* **TASK INPUT**
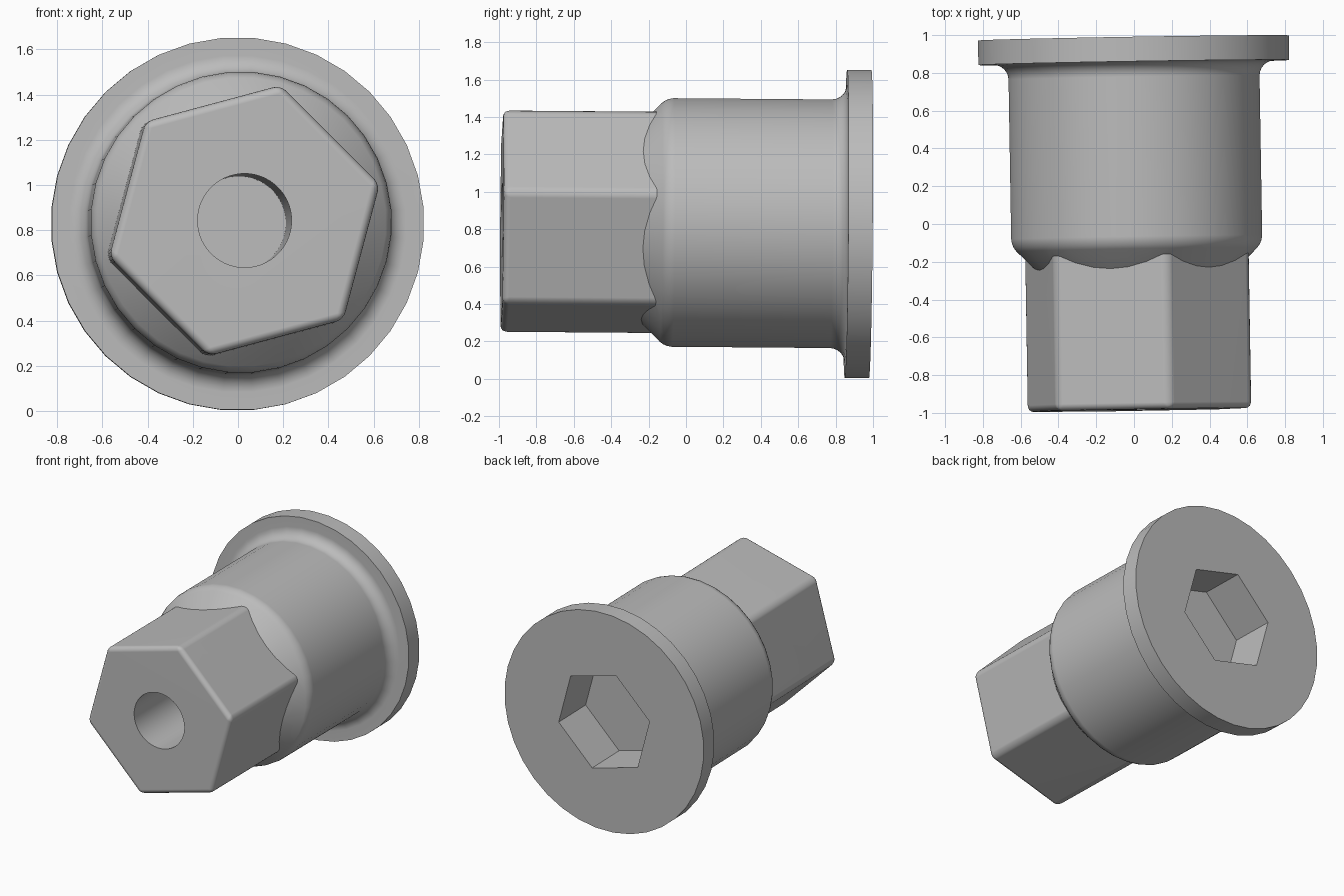
import bpy, bmesh
from math import sin, cos, pi, radians
from mathutils import Euler, Matrix

if "Cube" in bpy.data.objects:
    bpy.data.objects.remove(bpy.data.objects["Cube"])

steel = bpy.data.materials.new("grey_steel")
grey = (0.5, 0.5, 0.5, 1)
steel.diffuse_color = grey
steel.use_nodes = True
steel.node_tree.nodes["Principled BSDF"].inputs["Base Color"].default_value = grey

# the whole part leans very slightly off the y axis
PLACE = Matrix.Translation((0.013, 0, 0.835)) @ Euler((-0.008, 0, 0.0165)).to_matrix().to_4x4()
BACK, FRONT = 0.985, -0.985


def finish(bm, name):
    bmesh.ops.recalc_face_normals(bm, faces=bm.faces)
    mesh = bpy.data.meshes.new(name)
    bm.to_mesh(mesh)
    bm.free()
    mesh.materials.append(steel)
    obj = bpy.data.objects.new(name, mesh)
    obj.matrix_world = PLACE
    bpy.context.collection.objects.link(obj)
    return obj


def lathe(name, profile, sides):
    """Closed solid of revolution about y from (y, radius) points."""
    bm = bmesh.new()
    rings = [[bm.verts.new((r * cos(2 * pi * (i + .5) / sides), y, r * sin(2 * pi * (i + .5) / sides)))
              for i in range(sides)] for y, r in profile]
    for a, b in zip(rings, rings[1:]):
        for i in range(sides):
            j = (i + 1) % sides
            bm.faces.new((a[i], a[j], b[j], b[i]))
    bm.faces.new(rings[0])
    bm.faces.new(rings[-1])
    return finish(bm, name)


def hexagon(name, radius, turn, y0, y1, bevel=0):
    """Hexagonal prism along y, optionally rounding its sides and front rim."""
    bm = bmesh.new()
    ends = [[bm.verts.new((radius * cos(turn + k * pi / 3), y, radius * sin(turn + k * pi / 3)))
             for k in range(6)] for y in (y0, y1)]
    for k in range(6):
        j = (k + 1) % 6
        bm.faces.new((ends[0][k], ends[0][j], ends[1][j], ends[1][k]))
    bm.faces.new(ends[0])
    bm.faces.new(ends[1])
    if bevel:
        edges = [e for e in bm.edges if any(v in ends[0] for v in e.verts)]
        bmesh.ops.bevel(bm, geom=edges, offset=bevel, segments=4, profile=0.5, affect='EDGES')
    return finish(bm, name)


def combine(target, other, operation):
    mod = target.modifiers.new(operation.lower(), 'BOOLEAN')
    mod.operation, mod.object, mod.solver = operation, other, 'EXACT'
    bpy.context.view_layer.objects.active = target
    bpy.ops.object.modifier_apply(modifier=mod.name)
    bpy.data.objects.remove(other)


# round body: flange, fillet, barrel, rounded shoulder and cone
flange_front, rim, barrel, fillet = BACK - 0.13, 0.826, 0.667, 0.08
profile = [(BACK, rim), (flange_front, rim)]
for k in range(7):
    a = k / 6 * pi / 2
    profile.append((flange_front - fillet * (1 - cos(a)), barrel + fillet * (1 - sin(a))))
profile += [(-0.07, barrel), (-0.094, 0.663), (-0.116, 0.654), (-0.135, 0.64), (-0.29, 0.485)]
body = lathe("flanged_socket_body", profile, 36)

# hexagonal drive head at the front
head = hexagon("hex_head", 0.62, radians(15), FRONT, 0.1, bevel=0.035)
combine(body, head, 'UNION')

# blind round bore in the front, hexagonal socket in the back
bore = lathe("bore_cutter", [(FRONT - 0.1, 0.208), (FRONT + 1.5, 0.208)], 48)
combine(body, bore, 'DIFFERENCE')
socket = hexagon("socket_cutter", 0.39, radians(45), BACK - 0.33, BACK + 0.1)
combine(body, socket, 'DIFFERENCE')

bpy.ops.object.select_all(action='DESELECT')
body.select_set(True)
bpy.context.view_layer.objects.active = body
bpy.ops.object.shade_smooth_by_angle(angle=radians(32))
weighted = body.modifiers.new("even_shading", 'WEIGHTED_NORMAL')
weighted.keep_sharp = True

* **YOUR INSTRUCTIONS**
Find the word "radians" in the listing above, then copy each line where it turns up.

* **EXERCISE ANSWER**
from math import sin, cos, pi, radians
head = hexagon("hex_head", 0.62, radians(15), FRONT, 0.1, bevel=0.035)
socket = hexagon("socket_cutter", 0.39, radians(45), BACK - 0.33, BACK + 0.1)
bpy.ops.object.shade_smooth_by_angle(angle=radians(32))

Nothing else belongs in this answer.